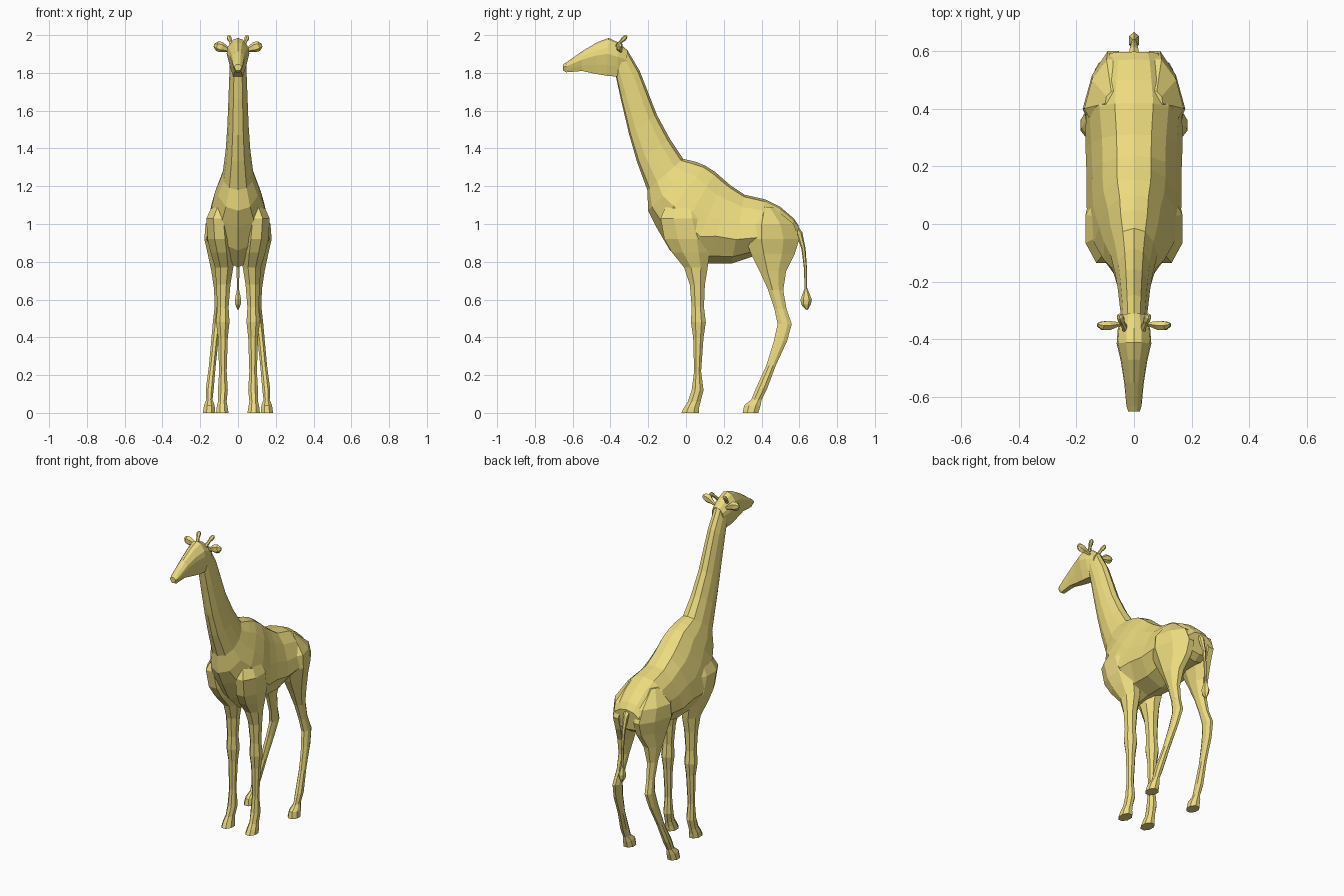
import bpy, bmesh, math
from mathutils import Vector

hide = bpy.data.materials.new("hide")
hide.diffuse_color = (0.84, 0.71, 0.21, 1)


def loft(name, rings):
    """Skin a list of equal-length rings into a closed flat-shaded mesh."""
    bm = bmesh.new()
    vs = [[bm.verts.new(p) for p in r] for r in rings]
    n = len(vs[0])
    for a, b in zip(vs, vs[1:]):
        for i in range(n):
            j = (i + 1) % n
            bm.faces.new((a[i], a[j], b[j], b[i]))
    bm.faces.new(vs[0])
    bm.faces.new(vs[-1])
    bmesh.ops.recalc_face_normals(bm, faces=bm.faces)
    me = bpy.data.meshes.new(name)
    bm.to_mesh(me)
    bm.free()
    me.materials.append(hide)
    ob = bpy.data.objects.new(name, me)
    bpy.context.collection.objects.link(ob)
    return ob


def section(ty, tz, by, bz, w, prof):
    """Symmetric ring from a top point to a bottom point, half width w."""
    half = [(x * w, ty + (by - ty) * t, tz + (bz - tz) * t) for x, t in prof]
    return half + [(-x, y, z) for x, y, z in half[-2:0:-1]]


def tube(name, pts, n=6, flat=1.0):
    """Tube through (x, y, z, radius); flat squashes the second axis."""
    rings = []
    for i, p in enumerate(pts):
        a, b = pts[max(i - 1, 0)], pts[min(i + 1, len(pts) - 1)]
        d = (Vector(b[:3]) - Vector(a[:3])).normalized()
        ref = Vector((0, 1, 0)) if abs(d.x) > 0.5 else Vector((1, 0, 0))
        u = d.cross(ref).normalized()
        v = d.cross(u)
        rings.append([Vector(p[:3]) + p[3] * (u * math.cos(k * math.tau / n)
                      + v * flat * math.sin(k * math.tau / n)) for k in range(n)])
    return loft(name, rings)


# Neck and body: top y, top z, bottom y, bottom z, half width, neck-to-body blend
neck_prof = [(0, 0), (.5, .07), (.85, .27), (1, .5), (.85, .76), (.5, .95), (0, 1)]
body_prof = [(0, 0), (.36, .03), (.66, .18), (.88, .42), (1, .65), (.62, .9), (0, 1)]
body = [
    (-.31, 1.92, -.375, 1.80, .043, 0), (-.245, 1.81, -.345, 1.66, .048, 0),
    (-.155, 1.58, -.30, 1.47, .056, 0), (-.085, 1.45, -.26, 1.33, .066, .1),
    (-.015, 1.345, -.205, 1.18, .085, .3), (.05, 1.33, -.20, 1.07, .112, .6),
    (.10, 1.31, -.155, .98, .138, 1), (.155, 1.275, -.085, .86, .160, 1),
    (.195, 1.24, .01, .77, .165, 1), (.235, 1.205, .12, .79, .164, 1),
    (.31, 1.155, .24, .79, .168, 1), (.42, 1.13, .36, .83, .172, .8),
    (.50, 1.09, .46, .83, .145, .6), (.57, 1.03, .54, .83, .122, .4),
    (.597, .99, .58, .86, .098, .2)]
rings = []
for ty, tz, by, bz, w, b in body:
    prof = [(p[0] + (q[0] - p[0]) * b, p[1] + (q[1] - p[1]) * b)
            for p, q in zip(neck_prof, body_prof)]
    rings.append(section(ty, tz, by, bz, w, prof))
loft("neck_and_body", rings)

# Head, tapering to the muzzle
head_prof = [(0, 0), (.45, .05), (.92, .25), (1, .42), (.75, .72), (.45, 1), (0, 1)]
head = [
    (-.65, 1.845, -.65, 1.812, .020), (-.63, 1.858, -.635, 1.803, .026),
    (-.55, 1.915, -.55, 1.81, .034), (-.47, 1.962, -.48, 1.795, .046),
    (-.41, 1.985, -.42, 1.785, .060), (-.36, 1.962, -.365, 1.78, .056),
    (-.31, 1.92, -.32, 1.80, .040)]
loft("head", [section(*h, head_prof) for h in head])

# Legs: z, y front, y back, x inner, x outer
front_leg = [
    (1.20, -.06, .06, .03, .085), (1.03, -.135, .10, .04, .168),
    (.92, -.115, .13, .03, .162), (.85, -.075, .125, .025, .145),
    (.77, -.01, .115, .025, .122), (.68, .02, .10, .04, .115),
    (.56, .03, .095, .05, .11), (.48, .026, .105, .045, .116),
    (.40, .038, .093, .054, .106), (.22, .043, .08, .06, .10),
    (.12, .03, .093, .054, .106), (.06, .01, .077, .06, .106),
    (.03, -.01, .07, .055, .113), (0, -.025, .068, .05, .116)]
hind_leg = [
    (1.09, .40, .46, .05, .10), (1.0, .33, .57, .04, .172), (.92, .315, .60, .04, .178),
    (.84, .345, .575, .04, .16), (.75, .39, .53, .055, .142), (.65, .435, .515, .072, .126),
    (.55, .468, .532, .083, .125), (.47, .485, .56, .09, .134),
    (.38, .465, .535, .104, .142), (.25, .425, .475, .118, .154),
    (.13, .37, .43, .128, .17), (.07, .345, .40, .135, .168),
    (.04, .308, .395, .124, .18), (0, .30, .383, .12, .186)]
octagon = [(math.cos((k + .5) * math.tau / 8) / .924,
            math.sin((k + .5) * math.tau / 8) / .924) for k in range(8)]


def leg_ring(s, z, y0, y1, x0, x1):
    """Octagonal leg section; the thigh narrows towards the rump."""
    ring = []
    for c, d in octagon:
        x = (x0 + x1) / 2 + c * (x1 - x0) / 2
        y = (y0 + y1) / 2 + d * (y1 - y0) / 2
        x *= 1 - 1.9 * max(0, y - .42) * min(1, max(0, (z - .7) / .15))
        ring.append((s * x, y, z))
    return ring


for side, s in (("right", 1), ("left", -1)):
    for name, leg in (("front_leg", front_leg), ("hind_leg", hind_leg)):
        loft(f"{name}_{side}", [leg_ring(s, *r) for r in leg])
    # Horn with knobbed tip
    tube(f"horn_{side}", [
        (s * .025, -.375, 1.93, .012), (s * .040, -.342, 1.968, .009),
        (s * .044, -.332, 1.978, .013), (s * .049, -.320, 1.990, .012),
        (s * .051, -.314, 1.996, .005)])
    # Leaf-shaped ear
    tube(f"ear_{side}", [
        (s * .040, -.345, 1.915, .010), (s * .062, -.348, 1.926, .016),
        (s * .088, -.352, 1.936, .028), (s * .110, -.352, 1.942, .026),
        (s * .126, -.348, 1.946, .010)], flat=.65)

# Tail and tuft
tube("tail", [(0, .57, .98, .022), (0, .60, .95, .017), (0, .622, .87, .011),
              (0, .633, .76, .008), (0, .635, .63, .007)])
tube("tail_tuft", [(0, .635, .66, .007), (0, .636, .60, .030),
                   (0, .636, .575, .026), (0, .640, .545, .004)], flat=.65)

_DIRECTIONS_.
Copy out the listing word for word and skip its pictures.

_ANSWER TO THIS TASK_.
import bpy, bmesh, math
from mathutils import Vector

hide = bpy.data.materials.new("hide")
hide.diffuse_color = (0.84, 0.71, 0.21, 1)


def loft(name, rings):
    """Skin a list of equal-length rings into a closed flat-shaded mesh."""
    bm = bmesh.new()
    vs = [[bm.verts.new(p) for p in r] for r in rings]
    n = len(vs[0])
    for a, b in zip(vs, vs[1:]):
        for i in range(n):
            j = (i + 1) % n
            bm.faces.new((a[i], a[j], b[j], b[i]))
    bm.faces.new(vs[0])
    bm.faces.new(vs[-1])
    bmesh.ops.recalc_face_normals(bm, faces=bm.faces)
    me = bpy.data.meshes.new(name)
    bm.to_mesh(me)
    bm.free()
    me.materials.append(hide)
    ob = bpy.data.objects.new(name, me)
    bpy.context.collection.objects.link(ob)
    return ob


def section(ty, tz, by, bz, w, prof):
    """Symmetric ring from a top point to a bottom point, half width w."""
    half = [(x * w, ty + (by - ty) * t, tz + (bz - tz) * t) for x, t in prof]
    return half + [(-x, y, z) for x, y, z in half[-2:0:-1]]


def tube(name, pts, n=6, flat=1.0):
    """Tube through (x, y, z, radius); flat squashes the second axis."""
    rings = []
    for i, p in enumerate(pts):
        a, b = pts[max(i - 1, 0)], pts[min(i + 1, len(pts) - 1)]
        d = (Vector(b[:3]) - Vector(a[:3])).normalized()
        ref = Vector((0, 1, 0)) if abs(d.x) > 0.5 else Vector((1, 0, 0))
        u = d.cross(ref).normalized()
        v = d.cross(u)
        rings.append([Vector(p[:3]) + p[3] * (u * math.cos(k * math.tau / n)
                      + v * flat * math.sin(k * math.tau / n)) for k in range(n)])
    return loft(name, rings)


# Neck and body: top y, top z, bottom y, bottom z, half width, neck-to-body blend
neck_prof = [(0, 0), (.5, .07), (.85, .27), (1, .5), (.85, .76), (.5, .95), (0, 1)]
body_prof = [(0, 0), (.36, .03), (.66, .18), (.88, .42), (1, .65), (.62, .9), (0, 1)]
body = [
    (-.31, 1.92, -.375, 1.80, .043, 0), (-.245, 1.81, -.345, 1.66, .048, 0),
    (-.155, 1.58, -.30, 1.47, .056, 0), (-.085, 1.45, -.26, 1.33, .066, .1),
    (-.015, 1.345, -.205, 1.18, .085, .3), (.05, 1.33, -.20, 1.07, .112, .6),
    (.10, 1.31, -.155, .98, .138, 1), (.155, 1.275, -.085, .86, .160, 1),
    (.195, 1.24, .01, .77, .165, 1), (.235, 1.205, .12, .79, .164, 1),
    (.31, 1.155, .24, .79, .168, 1), (.42, 1.13, .36, .83, .172, .8),
    (.50, 1.09, .46, .83, .145, .6), (.57, 1.03, .54, .83, .122, .4),
    (.597, .99, .58, .86, .098, .2)]
rings = []
for ty, tz, by, bz, w, b in body:
    prof = [(p[0] + (q[0] - p[0]) * b, p[1] + (q[1] - p[1]) * b)
            for p, q in zip(neck_prof, body_prof)]
    rings.append(section(ty, tz, by, bz, w, prof))
loft("neck_and_body", rings)

# Head, tapering to the muzzle
head_prof = [(0, 0), (.45, .05), (.92, .25), (1, .42), (.75, .72), (.45, 1), (0, 1)]
head = [
    (-.65, 1.845, -.65, 1.812, .020), (-.63, 1.858, -.635, 1.803, .026),
    (-.55, 1.915, -.55, 1.81, .034), (-.47, 1.962, -.48, 1.795, .046),
    (-.41, 1.985, -.42, 1.785, .060), (-.36, 1.962, -.365, 1.78, .056),
    (-.31, 1.92, -.32, 1.80, .040)]
loft("head", [section(*h, head_prof) for h in head])

# Legs: z, y front, y back, x inner, x outer
front_leg = [
    (1.20, -.06, .06, .03, .085), (1.03, -.135, .10, .04, .168),
    (.92, -.115, .13, .03, .162), (.85, -.075, .125, .025, .145),
    (.77, -.01, .115, .025, .122), (.68, .02, .10, .04, .115),
    (.56, .03, .095, .05, .11), (.48, .026, .105, .045, .116),
    (.40, .038, .093, .054, .106), (.22, .043, .08, .06, .10),
    (.12, .03, .093, .054, .106), (.06, .01, .077, .06, .106),
    (.03, -.01, .07, .055, .113), (0, -.025, .068, .05, .116)]
hind_leg = [
    (1.09, .40, .46, .05, .10), (1.0, .33, .57, .04, .172), (.92, .315, .60, .04, .178),
    (.84, .345, .575, .04, .16), (.75, .39, .53, .055, .142), (.65, .435, .515, .072, .126),
    (.55, .468, .532, .083, .125), (.47, .485, .56, .09, .134),
    (.38, .465, .535, .104, .142), (.25, .425, .475, .118, .154),
    (.13, .37, .43, .128, .17), (.07, .345, .40, .135, .168),
    (.04, .308, .395, .124, .18), (0, .30, .383, .12, .186)]
octagon = [(math.cos((k + .5) * math.tau / 8) / .924,
            math.sin((k + .5) * math.tau / 8) / .924) for k in range(8)]


def leg_ring(s, z, y0, y1, x0, x1):
    """Octagonal leg section; the thigh narrows towards the rump."""
    ring = []
    for c, d in octagon:
        x = (x0 + x1) / 2 + c * (x1 - x0) / 2
        y = (y0 + y1) / 2 + d * (y1 - y0) / 2
        x *= 1 - 1.9 * max(0, y - .42) * min(1, max(0, (z - .7) / .15))
        ring.append((s * x, y, z))
    return ring


for side, s in (("right", 1), ("left", -1)):
    for name, leg in (("front_leg", front_leg), ("hind_leg", hind_leg)):
        loft(f"{name}_{side}", [leg_ring(s, *r) for r in leg])
    # Horn with knobbed tip
    tube(f"horn_{side}", [
        (s * .025, -.375, 1.93, .012), (s * .040, -.342, 1.968, .009),
        (s * .044, -.332, 1.978, .013), (s * .049, -.320, 1.990, .012),
        (s * .051, -.314, 1.996, .005)])
    # Leaf-shaped ear
    tube(f"ear_{side}", [
        (s * .040, -.345, 1.915, .010), (s * .062, -.348, 1.926, .016),
        (s * .088, -.352, 1.936, .028), (s * .110, -.352, 1.942, .026),
        (s * .126, -.348, 1.946, .010)], flat=.65)

# Tail and tuft
tube("tail", [(0, .57, .98, .022), (0, .60, .95, .017), (0, .622, .87, .011),
              (0, .633, .76, .008), (0, .635, .63, .007)])
tube("tail_tuft", [(0, .635, .66, .007), (0, .636, .60, .030),
                   (0, .636, .575, .026), (0, .640, .545, .004)], flat=.65)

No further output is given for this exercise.